– Anyone over two years’ service has rights to unfair dismissal and statutory redundancy pay
– It’s really important that you get the process right with redundancy. You must make sure there is a fair reason for dismissal ie, redundancy, and for redundancy to occur there has to be a diminished requirement for work.
– There has to be a fair procedure followed that involves consultancy and includes looking for alternatives because redundancy should be a last resort. For example, could they take unpaid leave for a few months until business has picked up and you are able to get them back into the workplace. Or job shares, reduced hours or reduced pay. Unfortunately in some cases there will be no other alternatives and you’ll have to make redundancies.
– To calculate statutory pay, you can go onto the government website to do that.
– If you are making 20 or more redundancies, you have to enter into a 30-day consultation period and if you are making 100 or more redundancies, that consultation period has to be a minimum of 45 days.
Returning to the workplace
– From August, businesses can start getting people back into the office. Before you do that, you have to undertake a COVID-19 workplace risk assessment, that involves identifying the risks and demonstrating what measures you are taking to protect your employees and who they interact with in the workplace.
– Once that has been done, you may have to take into account categories of staff with different circumstances. For example, people with children at home to care for, pregnant members of staff that may not want to come into the workplace, staff with physical underlying health issues, and those with mental health issues that may be anxious about coming back into the workplace. Think about what adjustments you can make in respect for them.
– There were several questions around what rights employees have, for example if they don’t want to come into the office, or if they don’t want to travel overseas. Naru said that essentially they have no rights as working from home was only a temporary measure and their contract is to work from the official workplace. If they want to request home working, they will have to put in a flexible working request. Again, when it comes to travel, if their job requires travel then they have no rights not to travel. But employers need to be sensitive, talk through any concerns and discuss what measures are being put in place to protect employees.
Live events – what can we do and when according to government guidelines?
– From 1 October, it is expected that events of all types (e.g. trade shows, consumer shows, exhibitions, conferences) will be allowed at a capacity allowing for compliance with social distancing of 2m, or 1m with mitigation (approximately equivalent to a density of 10㎡ per person). Where such events involve people speaking loudly for prolonged periods of time any mitigation must include particular attention to the ventilation of the spaces. This will be subject to the latest public health advice.
– Our panel agreed that it wasn’t 100% clear which venues can hold events from August, and which have to wait until October. We worked through the guidance and came up our interpretation here.
– Even with the guidance, local authorities will be in charge of what goes on in their area and can step in and close events down for various reasons, for example local lockdowns.
– It was suggested that if you are planning to hold an event, it could be worth involving the local authorities during the planning process.

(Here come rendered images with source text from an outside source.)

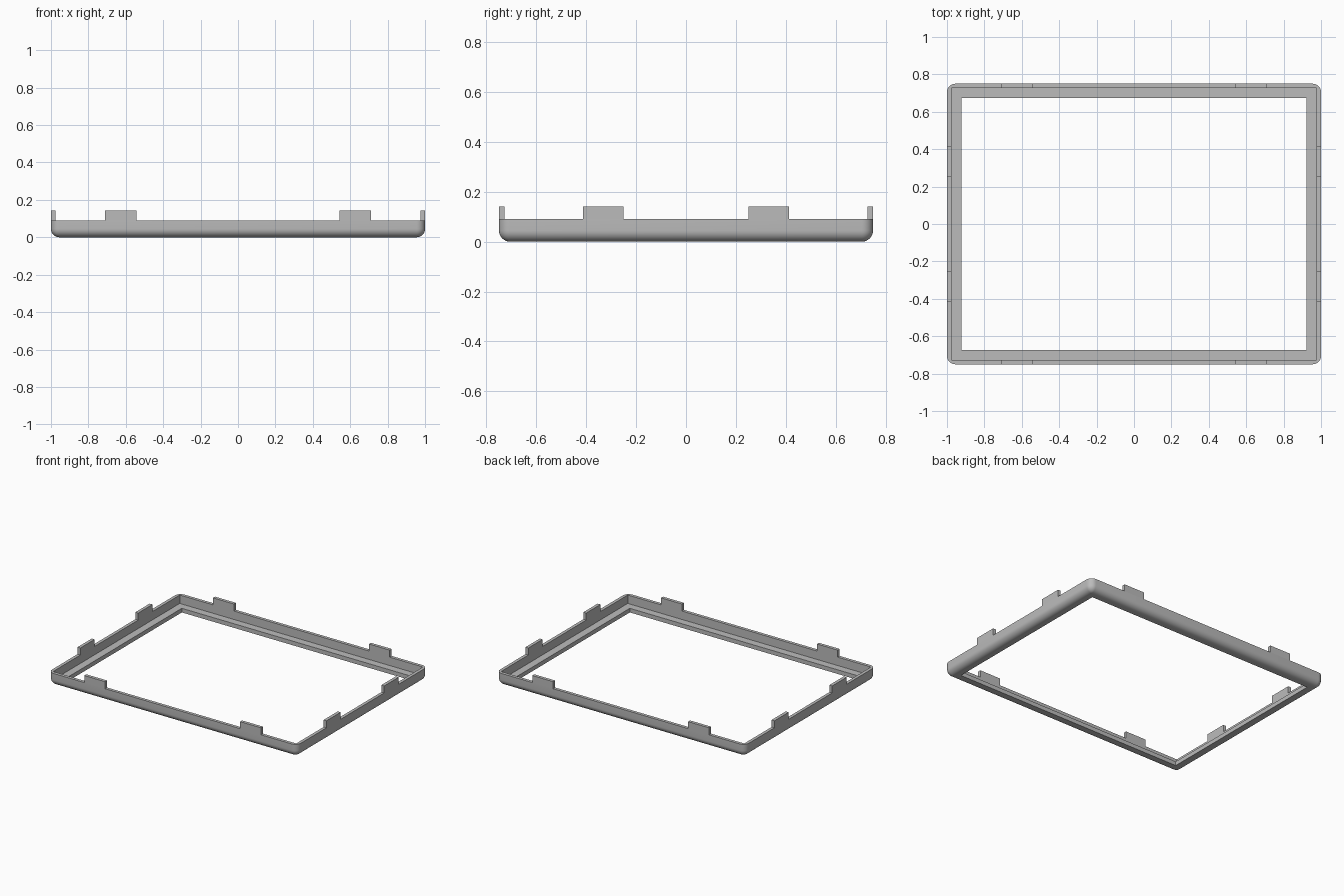
import bpy, bmesh, math

cube = bpy.data.objects.get("Cube")
if cube:
    bpy.data.objects.remove(cube, do_unlink=True)

HX, HY = 1.0, 0.75        # outer half sizes
RADIUS = 0.045            # corner and bottom edge rounding
WALL, LIP = 0.023, 0.0775
FLOOR, RIM, TAB_TOP = 0.03, 0.091, 0.142
STEPS = 8

grey = bpy.data.materials.new("plain grey")
grey.use_nodes = True
colour = (0.5, 0.5, 0.5, 1)
grey.diffuse_color = colour
grey.node_tree.nodes["Principled BSDF"].inputs["Base Color"].default_value = colour


def add_object(name, bm):
    bmesh.ops.recalc_face_normals(bm, faces=bm.faces)
    mesh = bpy.data.meshes.new(name)
    bm.to_mesh(mesh)
    bm.free()
    mesh.materials.append(grey)
    obj = bpy.data.objects.new(name, mesh)
    bpy.context.collection.objects.link(obj)
    return obj


def ring(bm, inset, radius, z):
    """Rounded rectangle loop; a zero radius gives square corners."""
    verts = []
    for quarter, (sx, sy) in enumerate([(1, 1), (-1, 1), (-1, -1), (1, -1)]):
        for i in range(STEPS + 1):
            a = math.pi / 2 * (quarter + i / STEPS)
            x = sx * (HX - inset - radius) + radius * math.cos(a)
            y = sy * (HY - inset - radius) + radius * math.sin(a)
            verts.append(bm.verts.new((x, y, z)))
    return verts


# Frame: section swept round, from opening under the lip, out, up and back in
bm = bmesh.new()
section = [(LIP, 0, 0)]
for i in range(STEPS + 1):
    a = math.pi / 2 * i / STEPS
    inset = RADIUS * (1 - math.sin(a))
    section.append((inset, RADIUS - inset, RADIUS * (1 - math.cos(a))))
section += [(0, RADIUS, RIM), (WALL, 0, RIM), (WALL, 0, FLOOR), (LIP, 0, FLOOR)]
rings = [ring(bm, *s) for s in section]
for lower, upper in zip(rings, rings[1:] + rings[:1]):
    for i in range(len(lower)):
        j = (i + 1) % len(lower)
        bm.faces.new((lower[i], lower[j], upper[j], upper[i]))
bmesh.ops.remove_doubles(bm, verts=bm.verts, dist=1e-5)
frame = add_object("frame", bm)
bpy.context.view_layer.objects.active = frame
frame.select_set(True)
bpy.ops.object.shade_smooth_by_angle(angle=math.radians(35))


# Clip tabs standing on the rim, two per side
def tab(name, x0, x1, y0, y1):
    bm = bmesh.new()
    bmesh.ops.create_cube(bm, size=1)
    for v in bm.verts:
        v.co = (x1 if v.co.x > 0 else x0,
                y1 if v.co.y > 0 else y0,
                TAB_TOP if v.co.z > 0 else RIM)
    add_object(name, bm)


for s, end in ((-1, "right"), (1, "left")):
    for t, face in ((-1, "front"), (1, "back")):
        xs = sorted((s * 0.543, s * 0.71))
        ys = sorted((t * HY, t * (HY - WALL)))
        tab(f"{face}_tab_{end}", *xs, *ys)
        xs = sorted((s * HX, s * (HX - WALL)))
        ys = sorted((t * 0.25, t * 0.414))
        tab(f"{end}_side_tab_{face}", *xs, *ys)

– Risk assessment is going to be even more crucial than ever, and planners need to be proactive and plan for Covid-specific scenarios such as a delegate or staff member testing positive on site and having to isolate in the hotel. What would happen and who would be liable for the additional costs?
– Planners also need to plan for the risk that any member of the team could be asked to isolate at any time due to being in contact with someone who has tested positive. The last thing you want is the entire team having to isolate just as an event is about to go live. Sarah Threlfall suggested reducing this risk by trying to avoid all the team being on site or in the office at the same time. The same goes for the venue team, and speakers, who should not rehearse together. “There is a real practical aspect of delivering events that can be impacted by self-isolation – so this has to be part of the plan along with everything else.”